- _The task_
Give back exactly the lines of the data below, starting with the line that has "(-.205, .04, .04, .016)]" and going on through the line that has "bm, .0095, 12)".
--- Source material Enclosed Below ---
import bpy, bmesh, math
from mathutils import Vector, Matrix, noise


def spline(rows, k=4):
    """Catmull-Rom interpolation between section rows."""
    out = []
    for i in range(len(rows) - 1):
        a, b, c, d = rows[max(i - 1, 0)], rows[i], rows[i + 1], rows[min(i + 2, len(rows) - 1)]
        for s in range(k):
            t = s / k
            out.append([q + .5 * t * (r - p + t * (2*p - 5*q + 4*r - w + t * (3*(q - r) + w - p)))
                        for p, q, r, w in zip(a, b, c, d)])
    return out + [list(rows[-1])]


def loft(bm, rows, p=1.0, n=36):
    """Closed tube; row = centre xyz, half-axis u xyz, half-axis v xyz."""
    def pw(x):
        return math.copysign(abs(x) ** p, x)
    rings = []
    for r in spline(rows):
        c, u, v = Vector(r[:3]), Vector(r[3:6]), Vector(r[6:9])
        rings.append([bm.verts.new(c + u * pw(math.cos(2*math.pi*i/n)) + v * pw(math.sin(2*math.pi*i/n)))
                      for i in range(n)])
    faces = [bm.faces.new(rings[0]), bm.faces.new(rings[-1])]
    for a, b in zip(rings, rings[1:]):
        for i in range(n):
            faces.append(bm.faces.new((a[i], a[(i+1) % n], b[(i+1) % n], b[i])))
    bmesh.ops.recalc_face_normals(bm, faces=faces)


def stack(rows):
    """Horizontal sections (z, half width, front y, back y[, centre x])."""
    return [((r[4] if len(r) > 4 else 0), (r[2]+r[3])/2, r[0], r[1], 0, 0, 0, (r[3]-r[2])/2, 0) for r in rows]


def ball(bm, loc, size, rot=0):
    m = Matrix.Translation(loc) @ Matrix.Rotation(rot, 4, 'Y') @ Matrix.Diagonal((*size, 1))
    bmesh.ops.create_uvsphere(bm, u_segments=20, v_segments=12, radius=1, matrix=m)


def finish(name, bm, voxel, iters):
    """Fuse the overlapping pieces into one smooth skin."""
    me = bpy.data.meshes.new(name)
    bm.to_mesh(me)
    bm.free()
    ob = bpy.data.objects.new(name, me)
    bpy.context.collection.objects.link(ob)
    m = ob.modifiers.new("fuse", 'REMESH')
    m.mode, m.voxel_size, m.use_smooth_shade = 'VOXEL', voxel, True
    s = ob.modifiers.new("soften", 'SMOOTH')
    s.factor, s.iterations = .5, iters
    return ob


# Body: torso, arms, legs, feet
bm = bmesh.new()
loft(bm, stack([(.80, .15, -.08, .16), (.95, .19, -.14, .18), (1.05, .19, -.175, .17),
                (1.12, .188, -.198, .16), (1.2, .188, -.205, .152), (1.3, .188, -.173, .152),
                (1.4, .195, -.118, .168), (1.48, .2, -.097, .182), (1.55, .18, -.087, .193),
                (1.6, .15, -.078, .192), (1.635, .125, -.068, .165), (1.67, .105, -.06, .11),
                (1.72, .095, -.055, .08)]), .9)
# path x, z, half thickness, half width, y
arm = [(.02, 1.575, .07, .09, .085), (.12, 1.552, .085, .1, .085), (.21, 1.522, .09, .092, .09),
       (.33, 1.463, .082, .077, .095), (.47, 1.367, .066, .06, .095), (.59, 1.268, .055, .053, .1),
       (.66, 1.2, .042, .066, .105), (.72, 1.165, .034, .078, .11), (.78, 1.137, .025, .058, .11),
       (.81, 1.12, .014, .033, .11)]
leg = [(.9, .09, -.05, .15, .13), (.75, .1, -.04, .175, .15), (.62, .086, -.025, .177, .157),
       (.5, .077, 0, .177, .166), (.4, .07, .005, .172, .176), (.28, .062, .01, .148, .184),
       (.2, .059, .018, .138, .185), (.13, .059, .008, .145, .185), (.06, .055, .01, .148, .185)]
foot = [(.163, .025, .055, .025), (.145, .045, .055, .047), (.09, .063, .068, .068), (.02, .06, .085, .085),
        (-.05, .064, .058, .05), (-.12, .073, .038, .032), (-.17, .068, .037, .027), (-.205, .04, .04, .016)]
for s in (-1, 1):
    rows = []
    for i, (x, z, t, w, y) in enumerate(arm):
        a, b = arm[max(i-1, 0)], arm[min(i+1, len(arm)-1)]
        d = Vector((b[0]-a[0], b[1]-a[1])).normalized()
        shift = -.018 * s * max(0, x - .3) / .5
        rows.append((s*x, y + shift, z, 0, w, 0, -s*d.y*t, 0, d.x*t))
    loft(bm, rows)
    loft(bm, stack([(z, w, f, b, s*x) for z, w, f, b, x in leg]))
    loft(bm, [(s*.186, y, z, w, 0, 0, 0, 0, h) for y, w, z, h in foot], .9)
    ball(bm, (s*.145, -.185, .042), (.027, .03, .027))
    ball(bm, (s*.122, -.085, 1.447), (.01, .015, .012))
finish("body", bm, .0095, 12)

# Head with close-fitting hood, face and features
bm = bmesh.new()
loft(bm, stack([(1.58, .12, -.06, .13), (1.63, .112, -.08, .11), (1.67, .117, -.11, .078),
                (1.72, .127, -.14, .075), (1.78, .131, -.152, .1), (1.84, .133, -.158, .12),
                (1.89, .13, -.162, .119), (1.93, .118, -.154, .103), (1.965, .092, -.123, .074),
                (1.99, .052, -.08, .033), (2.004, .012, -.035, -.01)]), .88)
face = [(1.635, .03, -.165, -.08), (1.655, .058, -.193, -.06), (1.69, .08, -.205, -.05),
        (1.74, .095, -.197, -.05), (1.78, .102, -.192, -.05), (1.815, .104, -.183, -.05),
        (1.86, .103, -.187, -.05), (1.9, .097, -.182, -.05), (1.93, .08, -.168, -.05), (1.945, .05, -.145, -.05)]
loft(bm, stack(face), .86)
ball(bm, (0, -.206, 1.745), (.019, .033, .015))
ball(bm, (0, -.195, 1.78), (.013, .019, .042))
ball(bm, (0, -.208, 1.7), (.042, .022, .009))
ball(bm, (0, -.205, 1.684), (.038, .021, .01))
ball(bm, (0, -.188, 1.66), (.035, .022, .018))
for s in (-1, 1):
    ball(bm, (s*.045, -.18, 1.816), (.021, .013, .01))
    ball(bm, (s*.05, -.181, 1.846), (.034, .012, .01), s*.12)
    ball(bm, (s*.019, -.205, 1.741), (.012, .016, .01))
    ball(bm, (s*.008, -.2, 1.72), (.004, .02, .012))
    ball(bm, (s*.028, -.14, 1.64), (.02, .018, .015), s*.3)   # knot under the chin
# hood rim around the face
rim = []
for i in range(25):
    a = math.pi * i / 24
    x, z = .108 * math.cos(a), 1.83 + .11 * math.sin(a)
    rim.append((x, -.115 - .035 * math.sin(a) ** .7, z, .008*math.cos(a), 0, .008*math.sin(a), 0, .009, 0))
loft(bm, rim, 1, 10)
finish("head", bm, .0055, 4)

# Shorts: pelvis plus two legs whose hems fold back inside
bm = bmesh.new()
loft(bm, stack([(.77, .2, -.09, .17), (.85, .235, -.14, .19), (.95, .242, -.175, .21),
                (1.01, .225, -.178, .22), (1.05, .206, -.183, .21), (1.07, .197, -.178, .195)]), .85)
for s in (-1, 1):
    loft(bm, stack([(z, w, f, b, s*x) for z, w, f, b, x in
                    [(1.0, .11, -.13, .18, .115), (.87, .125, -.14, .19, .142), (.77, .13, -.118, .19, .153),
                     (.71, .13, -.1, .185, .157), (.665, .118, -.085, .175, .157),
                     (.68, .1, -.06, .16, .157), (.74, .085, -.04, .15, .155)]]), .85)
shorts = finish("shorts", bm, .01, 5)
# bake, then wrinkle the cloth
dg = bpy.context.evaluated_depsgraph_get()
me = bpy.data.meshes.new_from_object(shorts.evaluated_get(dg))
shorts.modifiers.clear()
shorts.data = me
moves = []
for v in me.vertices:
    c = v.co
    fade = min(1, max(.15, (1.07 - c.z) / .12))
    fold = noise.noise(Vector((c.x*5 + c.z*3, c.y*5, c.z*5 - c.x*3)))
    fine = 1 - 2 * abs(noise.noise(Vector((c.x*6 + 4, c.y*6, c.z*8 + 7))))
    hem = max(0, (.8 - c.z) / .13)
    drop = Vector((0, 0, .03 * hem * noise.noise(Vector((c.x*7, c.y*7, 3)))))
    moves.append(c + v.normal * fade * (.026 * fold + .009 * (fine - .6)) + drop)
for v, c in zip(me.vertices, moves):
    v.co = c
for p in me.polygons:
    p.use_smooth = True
--- End of Enclosed Source material ---
- _Written response_
        (-.05, .064, .058, .05), (-.12, .073, .038, .032), (-.17, .068, .037, .027), (-.205, .04, .04, .016)]
for s in (-1, 1):
    rows = []
    for i, (x, z, t, w, y) in enumerate(arm):
        a, b = arm[max(i-1, 0)], arm[min(i+1, len(arm)-1)]
        d = Vector((b[0]-a[0], b[1]-a[1])).normalized()
        shift = -.018 * s * max(0, x - .3) / .5
        rows.append((s*x, y + shift, z, 0, w, 0, -s*d.y*t, 0, d.x*t))
    loft(bm, rows)
    loft(bm, stack([(z, w, f, b, s*x) for z, w, f, b, x in leg]))
    loft(bm, [(s*.186, y, z, w, 0, 0, 0, 0, h) for y, w, z, h in foot], .9)
    ball(bm, (s*.145, -.185, .042), (.027, .03, .027))
    ball(bm, (s*.122, -.085, 1.447), (.01, .015, .012))
finish("body", bm, .0095, 12)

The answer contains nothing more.